WHAT THE TASK ASKS: In the entries that follow, the first line to write out is the one containing "bpy.ops.object.shade_smooth_by_angle(angle=math.radians(30))", and the last is the one containing "moved = [g for". Reproduce that stretch exactly, with nothing before or after it.

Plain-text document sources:

--*--

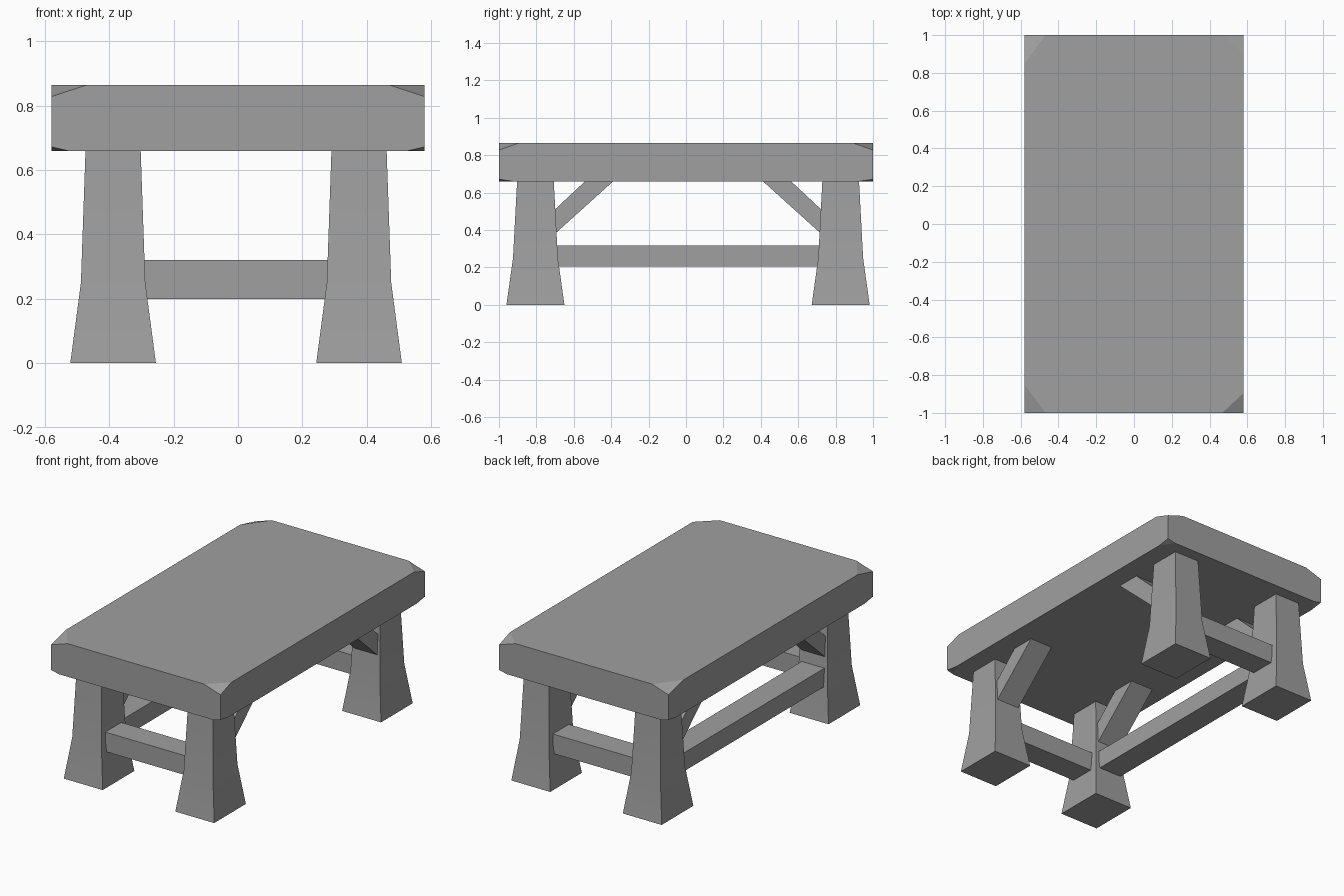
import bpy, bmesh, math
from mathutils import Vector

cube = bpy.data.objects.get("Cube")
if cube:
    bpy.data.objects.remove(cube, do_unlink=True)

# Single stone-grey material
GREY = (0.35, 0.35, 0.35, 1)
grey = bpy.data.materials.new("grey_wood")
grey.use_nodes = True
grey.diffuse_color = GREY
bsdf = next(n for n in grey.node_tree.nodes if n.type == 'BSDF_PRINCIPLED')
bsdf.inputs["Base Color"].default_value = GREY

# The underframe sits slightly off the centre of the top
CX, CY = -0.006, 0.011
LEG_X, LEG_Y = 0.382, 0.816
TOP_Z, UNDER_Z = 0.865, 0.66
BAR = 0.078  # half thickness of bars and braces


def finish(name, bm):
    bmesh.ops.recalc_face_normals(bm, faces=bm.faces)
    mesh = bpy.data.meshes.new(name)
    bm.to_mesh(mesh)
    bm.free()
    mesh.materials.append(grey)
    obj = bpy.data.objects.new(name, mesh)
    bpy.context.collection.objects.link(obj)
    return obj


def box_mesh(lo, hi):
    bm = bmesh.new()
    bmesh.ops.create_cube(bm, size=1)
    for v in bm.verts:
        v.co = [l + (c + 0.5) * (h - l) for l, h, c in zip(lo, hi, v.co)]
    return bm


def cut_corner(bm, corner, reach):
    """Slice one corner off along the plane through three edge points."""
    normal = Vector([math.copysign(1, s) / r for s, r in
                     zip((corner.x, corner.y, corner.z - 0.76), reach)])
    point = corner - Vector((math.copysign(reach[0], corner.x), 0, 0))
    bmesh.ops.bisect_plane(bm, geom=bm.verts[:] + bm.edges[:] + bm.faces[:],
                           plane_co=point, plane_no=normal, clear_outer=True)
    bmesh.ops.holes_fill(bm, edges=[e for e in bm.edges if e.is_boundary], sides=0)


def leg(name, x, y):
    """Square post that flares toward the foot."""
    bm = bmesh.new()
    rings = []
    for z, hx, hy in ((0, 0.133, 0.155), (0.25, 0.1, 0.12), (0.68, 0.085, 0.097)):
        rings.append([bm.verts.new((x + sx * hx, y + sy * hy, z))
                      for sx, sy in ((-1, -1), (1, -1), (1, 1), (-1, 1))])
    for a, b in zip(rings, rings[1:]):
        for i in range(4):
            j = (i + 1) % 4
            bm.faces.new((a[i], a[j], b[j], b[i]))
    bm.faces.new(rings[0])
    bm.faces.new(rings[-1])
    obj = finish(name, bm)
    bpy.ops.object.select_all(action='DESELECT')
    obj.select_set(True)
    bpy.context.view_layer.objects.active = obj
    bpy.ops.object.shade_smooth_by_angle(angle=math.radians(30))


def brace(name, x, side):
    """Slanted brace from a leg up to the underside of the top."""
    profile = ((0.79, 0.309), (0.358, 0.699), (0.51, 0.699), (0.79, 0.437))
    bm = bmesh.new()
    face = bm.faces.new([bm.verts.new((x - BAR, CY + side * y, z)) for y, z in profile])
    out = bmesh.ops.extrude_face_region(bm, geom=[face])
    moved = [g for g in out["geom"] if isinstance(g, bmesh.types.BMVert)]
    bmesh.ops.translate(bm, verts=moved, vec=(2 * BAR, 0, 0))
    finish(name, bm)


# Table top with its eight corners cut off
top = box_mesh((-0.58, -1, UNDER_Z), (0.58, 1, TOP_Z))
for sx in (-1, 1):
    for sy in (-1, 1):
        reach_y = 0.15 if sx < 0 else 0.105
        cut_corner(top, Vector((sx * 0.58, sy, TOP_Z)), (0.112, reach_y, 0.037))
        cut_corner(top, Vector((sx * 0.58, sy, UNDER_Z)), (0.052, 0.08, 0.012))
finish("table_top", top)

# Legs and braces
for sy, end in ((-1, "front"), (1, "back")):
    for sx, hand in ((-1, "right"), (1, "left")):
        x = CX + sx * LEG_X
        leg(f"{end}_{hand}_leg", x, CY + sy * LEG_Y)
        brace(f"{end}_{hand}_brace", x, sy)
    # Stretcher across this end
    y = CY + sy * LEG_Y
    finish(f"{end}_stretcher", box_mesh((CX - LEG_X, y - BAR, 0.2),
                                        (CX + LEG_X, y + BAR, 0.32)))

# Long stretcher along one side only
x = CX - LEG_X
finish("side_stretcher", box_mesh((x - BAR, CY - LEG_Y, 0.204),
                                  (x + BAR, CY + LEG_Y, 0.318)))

--*--

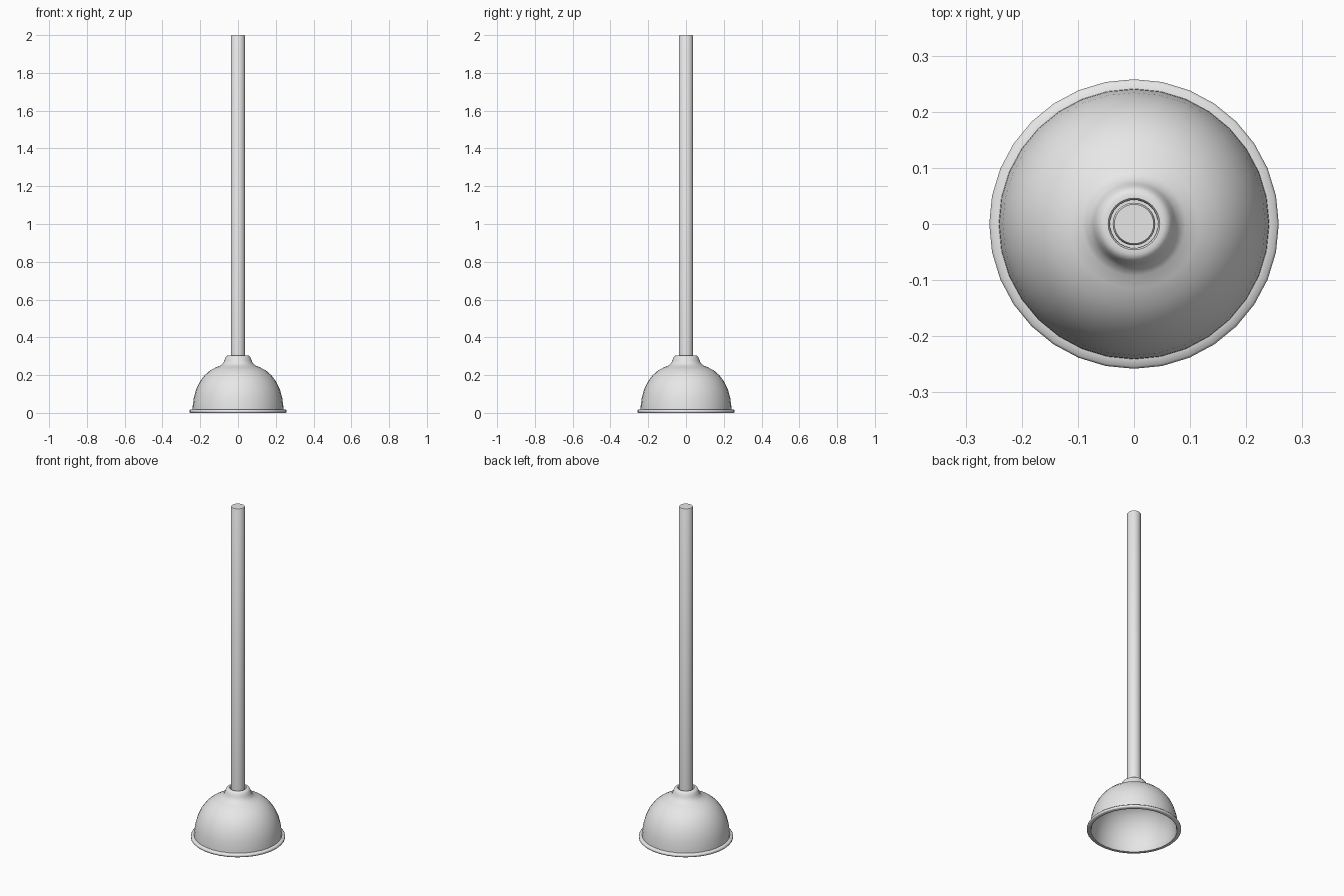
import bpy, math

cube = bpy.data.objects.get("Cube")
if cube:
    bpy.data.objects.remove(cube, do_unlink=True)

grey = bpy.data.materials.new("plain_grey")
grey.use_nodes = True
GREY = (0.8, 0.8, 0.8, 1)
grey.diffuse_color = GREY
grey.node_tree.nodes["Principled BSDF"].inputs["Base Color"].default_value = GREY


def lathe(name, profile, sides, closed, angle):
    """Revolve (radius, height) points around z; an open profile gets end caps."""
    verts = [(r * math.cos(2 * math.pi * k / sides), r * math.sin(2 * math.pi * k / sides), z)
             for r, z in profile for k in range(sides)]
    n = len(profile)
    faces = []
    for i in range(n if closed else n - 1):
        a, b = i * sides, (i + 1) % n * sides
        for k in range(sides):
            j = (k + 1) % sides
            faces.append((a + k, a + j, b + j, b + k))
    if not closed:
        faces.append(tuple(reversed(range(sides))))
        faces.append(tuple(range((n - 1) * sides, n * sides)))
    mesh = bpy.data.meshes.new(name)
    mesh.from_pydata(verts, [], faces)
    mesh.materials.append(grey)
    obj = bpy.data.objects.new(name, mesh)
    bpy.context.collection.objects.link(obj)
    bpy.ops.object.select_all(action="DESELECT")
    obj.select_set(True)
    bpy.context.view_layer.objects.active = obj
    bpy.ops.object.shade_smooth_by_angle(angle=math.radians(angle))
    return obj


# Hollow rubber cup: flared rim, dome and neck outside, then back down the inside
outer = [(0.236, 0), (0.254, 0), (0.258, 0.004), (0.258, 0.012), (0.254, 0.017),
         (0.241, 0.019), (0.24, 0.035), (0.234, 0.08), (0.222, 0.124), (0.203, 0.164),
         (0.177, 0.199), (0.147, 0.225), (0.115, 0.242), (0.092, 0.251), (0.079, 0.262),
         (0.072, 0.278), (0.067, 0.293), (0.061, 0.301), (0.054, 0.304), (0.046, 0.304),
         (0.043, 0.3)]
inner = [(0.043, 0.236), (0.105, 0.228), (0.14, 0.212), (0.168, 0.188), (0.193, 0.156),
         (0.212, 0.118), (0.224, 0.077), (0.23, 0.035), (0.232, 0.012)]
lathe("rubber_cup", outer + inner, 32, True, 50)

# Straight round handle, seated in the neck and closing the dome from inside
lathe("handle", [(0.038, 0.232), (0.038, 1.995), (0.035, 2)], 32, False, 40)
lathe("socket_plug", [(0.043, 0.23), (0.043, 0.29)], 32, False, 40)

--*--

EXPECTED ANSWER:
    bpy.ops.object.shade_smooth_by_angle(angle=math.radians(30))


def brace(name, x, side):
    """Slanted brace from a leg up to the underside of the top."""
    profile = ((0.79, 0.309), (0.358, 0.699), (0.51, 0.699), (0.79, 0.437))
    bm = bmesh.new()
    face = bm.faces.new([bm.verts.new((x - BAR, CY + side * y, z)) for y, z in profile])
    out = bmesh.ops.extrude_face_region(bm, geom=[face])
    moved = [g for g in out["geom"] if isinstance(g, bmesh.types.BMVert)]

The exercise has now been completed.